● **ACTION ITEM**: Provide again, from the entries below, every line from the one containing "for i, (y, z)" through the one containing "bmesh.ops.translate(bm, vec=(2 *", exactly as written, and no other line.

● **DATA IN THIS EXERCISE**:
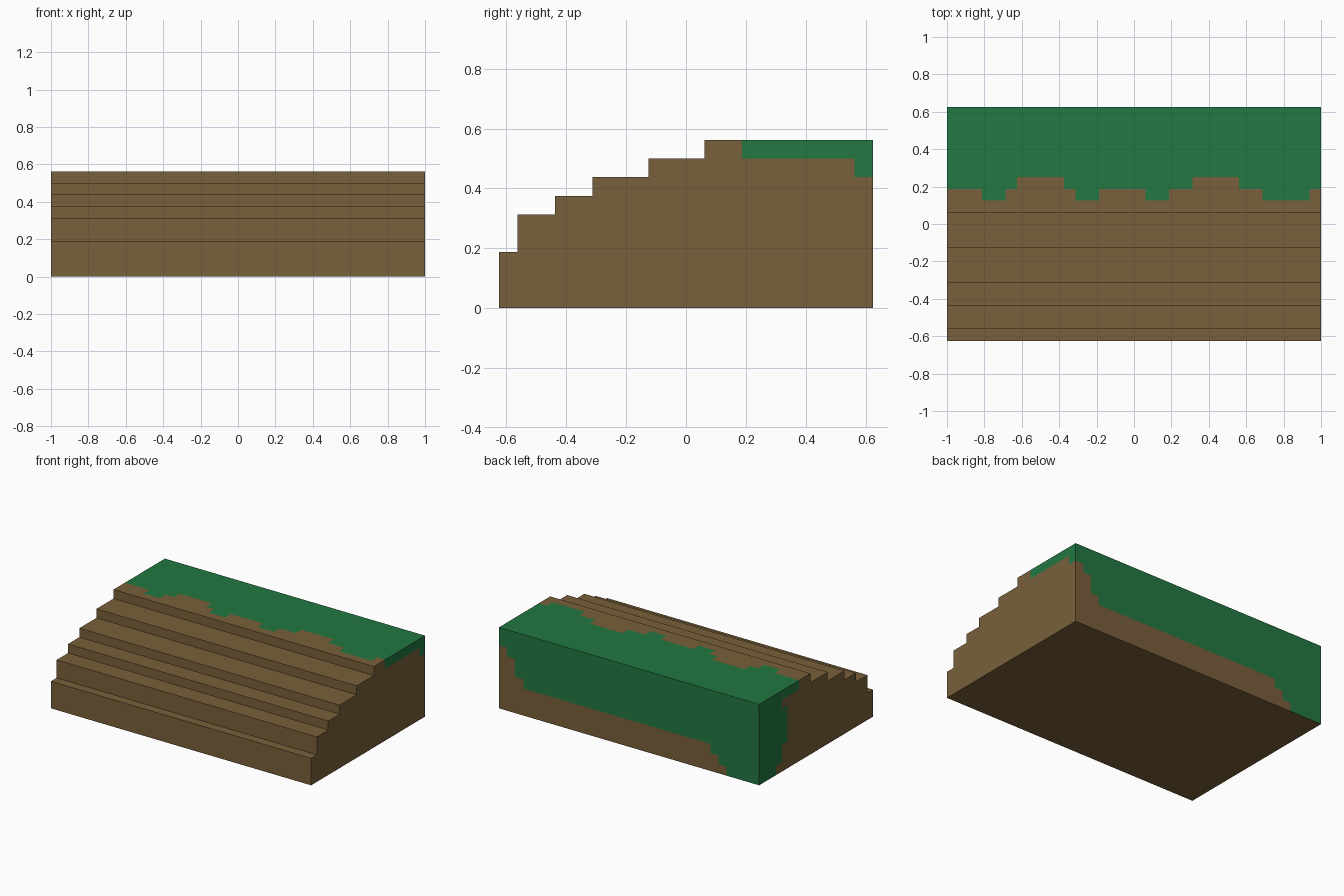
import bpy
import bmesh
from mathutils import Vector

cube = bpy.data.objects.get("Cube")
if cube:
    bpy.data.objects.remove(cube, do_unlink=True)

U = 1 / 16                      # one grid cell
HALF_X, HALF_Y, TOP = 16, 10, 9  # block size in cells


def material(name, colour):
    mat = bpy.data.materials.new(name)
    mat.use_nodes = True
    mat.diffuse_color = colour
    mat.node_tree.nodes["Principled BSDF"].inputs["Base Color"].default_value = colour
    return mat


def expand(runs):
    """Turn (count, value) runs into one value per cell."""
    return [value for count, value in runs for _ in range(count)]


# Grass outline, in cells
# top: y where the grass starts, per column from -x to +x
top_start = expand([(3, 3), (2, 2), (1, 3), (4, 4), (1, 3), (2, 2), (4, 3),
                    (2, 2), (2, 3), (4, 4), (2, 3), (4, 2), (1, 3)])
# back: how far the grass hangs down, per column from +x to -x
back_drop = expand([(1, 2), (1, 3), (1, 5), (23, 6), (1, 7), (1, 8), (4, 9)])
# ends: how far the grass reaches forward from the back, per row from the top
left_reach = expand([(1, 7), (1, 1), (7, 0)])
right_reach = expand([(1, 7), (1, 4), (4, 5), (2, 4), (1, 3)])


def is_grass(face):
    x, y, z = face.calc_center_median()
    n = face.normal
    column, row = int(x + HALF_X), int(TOP - z)
    if n.z > 0.5:
        return z > TOP - 0.1 and y > top_start[column]
    if n.y > 0.5:
        return TOP - z < back_drop[2 * HALF_X - 1 - column]
    if n.x > 0.5:
        return HALF_Y - y < left_reach[row]
    if n.x < -0.5:
        return HALF_Y - y < right_reach[row]
    return False


# Stepped side profile: (y where the tread starts, tread height)
steps = [(-10, 3), (-9, 5), (-7, 6), (-5, 7), (-2, 8), (1, 9)]
profile = [(-10, 0)]
for i, (y, z) in enumerate(steps):
    y_end = steps[i + 1][0] if i + 1 < len(steps) else HALF_Y
    profile += [(y, z), (y_end, z)]
profile.append((HALF_Y, 0))

# Extrude the profile across the full width
bm = bmesh.new()
end = bm.faces.new([bm.verts.new((-HALF_X, y, z)) for y, z in profile])
extruded = bmesh.ops.extrude_face_region(bm, geom=[end])
bmesh.ops.translate(bm, vec=(2 * HALF_X, 0, 0),
                    verts=[v for v in extruded["geom"] if isinstance(v, bmesh.types.BMVert)])
bmesh.ops.recalc_face_normals(bm, faces=bm.faces)

# Slice into cells, colour the grass, then merge each flat patch again
for axis, first, last in ((0, -HALF_X, HALF_X), (1, -HALF_Y, HALF_Y), (2, 0, TOP)):
    normal = Vector((0, 0, 0))
    normal[axis] = 1
    for cut in range(first + 1, last):
        bmesh.ops.bisect_plane(bm, geom=bm.verts[:] + bm.edges[:] + bm.faces[:],
                               dist=1e-4, plane_co=normal * cut, plane_no=normal)
bm.normal_update()
for face in bm.faces:
    face.material_index = int(is_grass(face))
bmesh.ops.dissolve_limit(bm, angle_limit=0.02, verts=bm.verts[:], edges=bm.edges[:],
                         delimit={'MATERIAL'})
bmesh.ops.scale(bm, vec=(U, U, U), verts=bm.verts)
bmesh.ops.recalc_face_normals(bm, faces=bm.faces)

mesh = bpy.data.meshes.new("stepped_bank")
bm.to_mesh(mesh)
bm.free()
mesh.materials.append(material("earth_brown", (0.19, 0.117, 0.043, 1)))
mesh.materials.append(material("grass_green", (0.016, 0.188, 0.054, 1)))
bank = bpy.data.objects.new("stepped_bank", mesh)
bpy.context.collection.objects.link(bank)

● **RESPONSE TO THE EXERCISE**:
for i, (y, z) in enumerate(steps):
    y_end = steps[i + 1][0] if i + 1 < len(steps) else HALF_Y
    profile += [(y, z), (y_end, z)]
profile.append((HALF_Y, 0))

# Extrude the profile across the full width
bm = bmesh.new()
end = bm.faces.new([bm.verts.new((-HALF_X, y, z)) for y, z in profile])
extruded = bmesh.ops.extrude_face_region(bm, geom=[end])
bmesh.ops.translate(bm, vec=(2 * HALF_X, 0, 0),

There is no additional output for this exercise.